# Data to use:
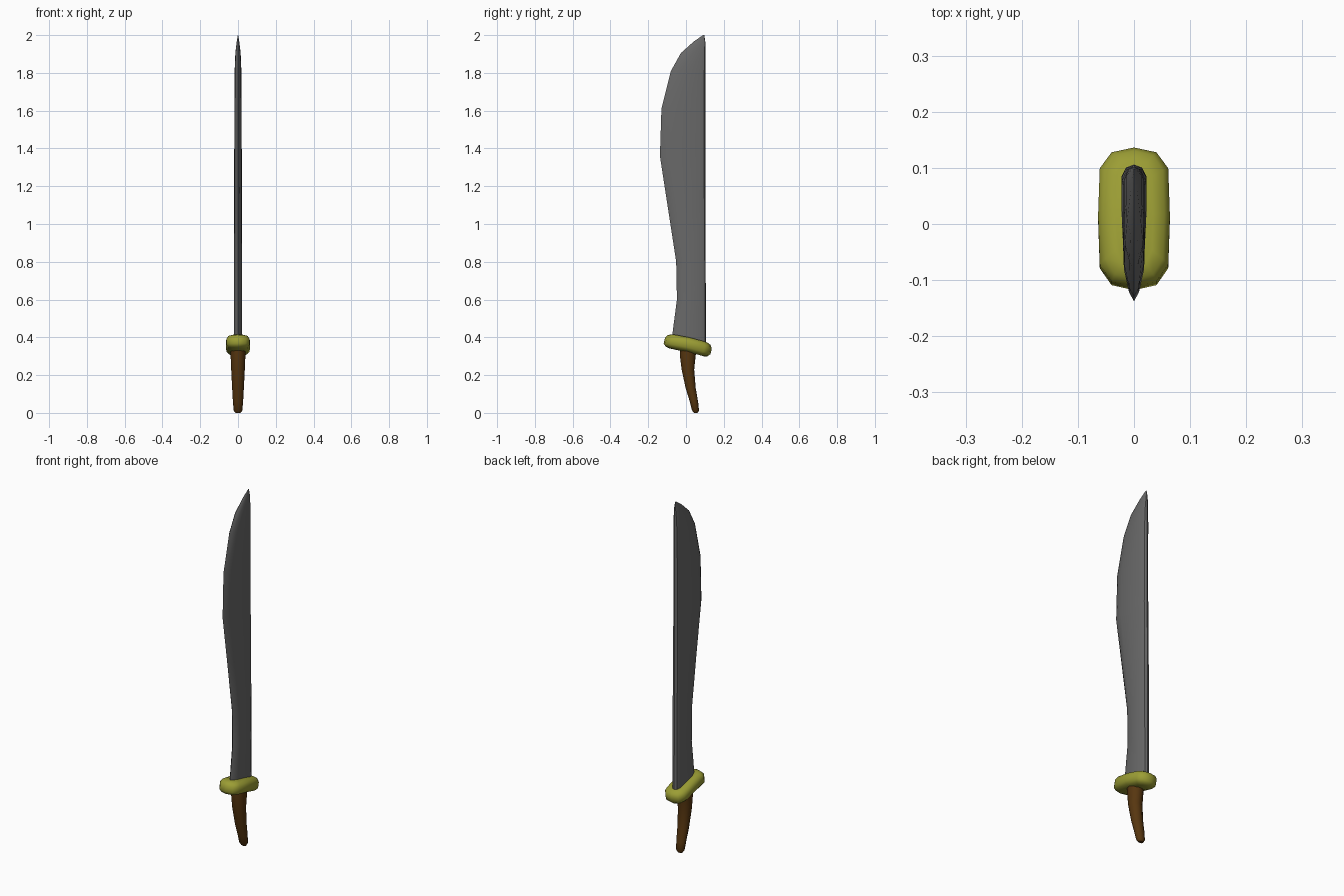
import bpy
import bmesh
import math
from mathutils import Matrix

cube = bpy.data.objects.get("Cube")
if cube:
    bpy.data.objects.remove(cube)


def material(name, rgb):
    mat = bpy.data.materials.new(name)
    mat.use_nodes = True
    mat.diffuse_color = (*rgb, 1)
    mat.node_tree.nodes["Principled BSDF"].inputs["Base Color"].default_value = (*rgb, 1)
    return mat


def loft(name, rings, mat, angle):
    """Skin a stack of equal-length rings and cap both ends."""
    bm = bmesh.new()
    loops = [[bm.verts.new(p) for p in ring] for ring in rings]
    n = len(loops[0])
    for low, high in zip(loops, loops[1:]):
        for i in range(n):
            j = (i + 1) % n
            bm.faces.new((low[i], low[j], high[j], high[i]))
    bm.faces.new(loops[0][::-1])
    bm.faces.new(loops[-1])
    bmesh.ops.recalc_face_normals(bm, faces=bm.faces)
    mesh = bpy.data.meshes.new(name)
    bm.to_mesh(mesh)
    bm.free()
    mesh.materials.append(mat)
    obj = bpy.data.objects.new(name, mesh)
    bpy.context.collection.objects.link(obj)
    bpy.ops.object.select_all(action='DESELECT')
    obj.select_set(True)
    bpy.context.view_layer.objects.active = obj
    bpy.ops.object.shade_smooth_by_angle(angle=math.radians(angle))
    return obj


steel = material("steel grey", (0.14, 0.14, 0.14))
brass = material("olive brass", (0.33, 0.34, 0.035))
wood = material("dark brown wood", (0.095, 0.037, 0.005))

# Blade: height, cutting edge y, spine y, half thickness
blade_levels = [
    (0.35, -0.08, 0.106, 0.022), (0.41, -0.073, 0.106, 0.022),
    (0.60, -0.048, 0.105, 0.022), (0.80, -0.052, 0.104, 0.022),
    (1.08, -0.095, 0.103, 0.021), (1.36, -0.138, 0.102, 0.02),
    (1.61, -0.13, 0.102, 0.019), (1.81, -0.08, 0.102, 0.018),
    (1.905, -0.027, 0.102, 0.014), (1.965, 0.04, 0.102, 0.007),
    (2.0, 0.09, 0.097, 0.001),
]
# Half section: fraction from edge to spine, fraction of half thickness
half = [(0.07, 0.45), (0.24, 0.9), (0.5, 1), (0.87, 1), (0.97, 0.65)]
section = [(0, 0)] + half + [(1, 0)] + [(f, -t) for f, t in reversed(half)]
loft("blade", [[(t * w, edge + f * (spine - edge), z) for f, t in section]
               for z, edge, spine, w in blade_levels], steel, 30)

# Guard: rounded oblong plate tilted down towards the spine
side = [(0, -0.127), (0.04, -0.118), (0.061, -0.088),
        (0.064, 0), (0.061, 0.088), (0.04, 0.118), (0, 0.127)]
outline = side + [(-x, y) for x, y in side[-2:0:-1]]
layers = [(-0.038, 0.034), (-0.031, 0.013), (-0.015, 0),
          (0.015, 0), (0.031, 0.01), (0.038, 0.03)]


def guard_ring(h, inset):
    sx, sy = 1 - inset / 0.064, 1 - inset / 0.127
    return [(x * sx, y * sy, h - 0.5 * (y * sy) ** 2) for x, y in outline]


guard = loft("guard", [guard_ring(*layer) for layer in layers], brass, 60)
guard.data.transform(Matrix.Translation((0, 0.011, 0.362))
                     @ Matrix.Rotation(math.radians(-13), 4, 'X'))

# Grip: height, front y, back y, half width
grip_levels = [
    (0.005, 0.042, 0.062, 0.014), (0.018, 0.031, 0.07, 0.023),
    (0.06, 0.019, 0.065, 0.027), (0.13, -0.003, 0.053, 0.031),
    (0.23, -0.025, 0.045, 0.036), (0.30, -0.034, 0.053, 0.039),
    (0.35, -0.036, 0.06, 0.039),
]
sides = 10


def grip_ring(z, front, back, w):
    turns = [math.tau * i / sides for i in range(sides)]
    return [(w * math.cos(a), (front + back) / 2 + (back - front) / 2 * math.sin(a),
             max(0, z - 0.005 if z < 0.02 else z)) for a in turns]


loft("grip", [grip_ring(*level) for level in grip_levels], wood, 50)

# Problem to solve:
Exactly as written, please give again the lines from the beginning of the listing through the line containing "t in section]", inclusive, without any pictures.

# Response area:
import bpy
import bmesh
import math
from mathutils import Matrix

cube = bpy.data.objects.get("Cube")
if cube:
    bpy.data.objects.remove(cube)


def material(name, rgb):
    mat = bpy.data.materials.new(name)
    mat.use_nodes = True
    mat.diffuse_color = (*rgb, 1)
    mat.node_tree.nodes["Principled BSDF"].inputs["Base Color"].default_value = (*rgb, 1)
    return mat


def loft(name, rings, mat, angle):
    """Skin a stack of equal-length rings and cap both ends."""
    bm = bmesh.new()
    loops = [[bm.verts.new(p) for p in ring] for ring in rings]
    n = len(loops[0])
    for low, high in zip(loops, loops[1:]):
        for i in range(n):
            j = (i + 1) % n
            bm.faces.new((low[i], low[j], high[j], high[i]))
    bm.faces.new(loops[0][::-1])
    bm.faces.new(loops[-1])
    bmesh.ops.recalc_face_normals(bm, faces=bm.faces)
    mesh = bpy.data.meshes.new(name)
    bm.to_mesh(mesh)
    bm.free()
    mesh.materials.append(mat)
    obj = bpy.data.objects.new(name, mesh)
    bpy.context.collection.objects.link(obj)
    bpy.ops.object.select_all(action='DESELECT')
    obj.select_set(True)
    bpy.context.view_layer.objects.active = obj
    bpy.ops.object.shade_smooth_by_angle(angle=math.radians(angle))
    return obj


steel = material("steel grey", (0.14, 0.14, 0.14))
brass = material("olive brass", (0.33, 0.34, 0.035))
wood = material("dark brown wood", (0.095, 0.037, 0.005))

# Blade: height, cutting edge y, spine y, half thickness
blade_levels = [
    (0.35, -0.08, 0.106, 0.022), (0.41, -0.073, 0.106, 0.022),
    (0.60, -0.048, 0.105, 0.022), (0.80, -0.052, 0.104, 0.022),
    (1.08, -0.095, 0.103, 0.021), (1.36, -0.138, 0.102, 0.02),
    (1.61, -0.13, 0.102, 0.019), (1.81, -0.08, 0.102, 0.018),
    (1.905, -0.027, 0.102, 0.014), (1.965, 0.04, 0.102, 0.007),
    (2.0, 0.09, 0.097, 0.001),
]
# Half section: fraction from edge to spine, fraction of half thickness
half = [(0.07, 0.45), (0.24, 0.9), (0.5, 1), (0.87, 1), (0.97, 0.65)]
section = [(0, 0)] + half + [(1, 0)] + [(f, -t) for f, t in reversed(half)]
loft("blade", [[(t * w, edge + f * (spine - edge), z) for f, t in section]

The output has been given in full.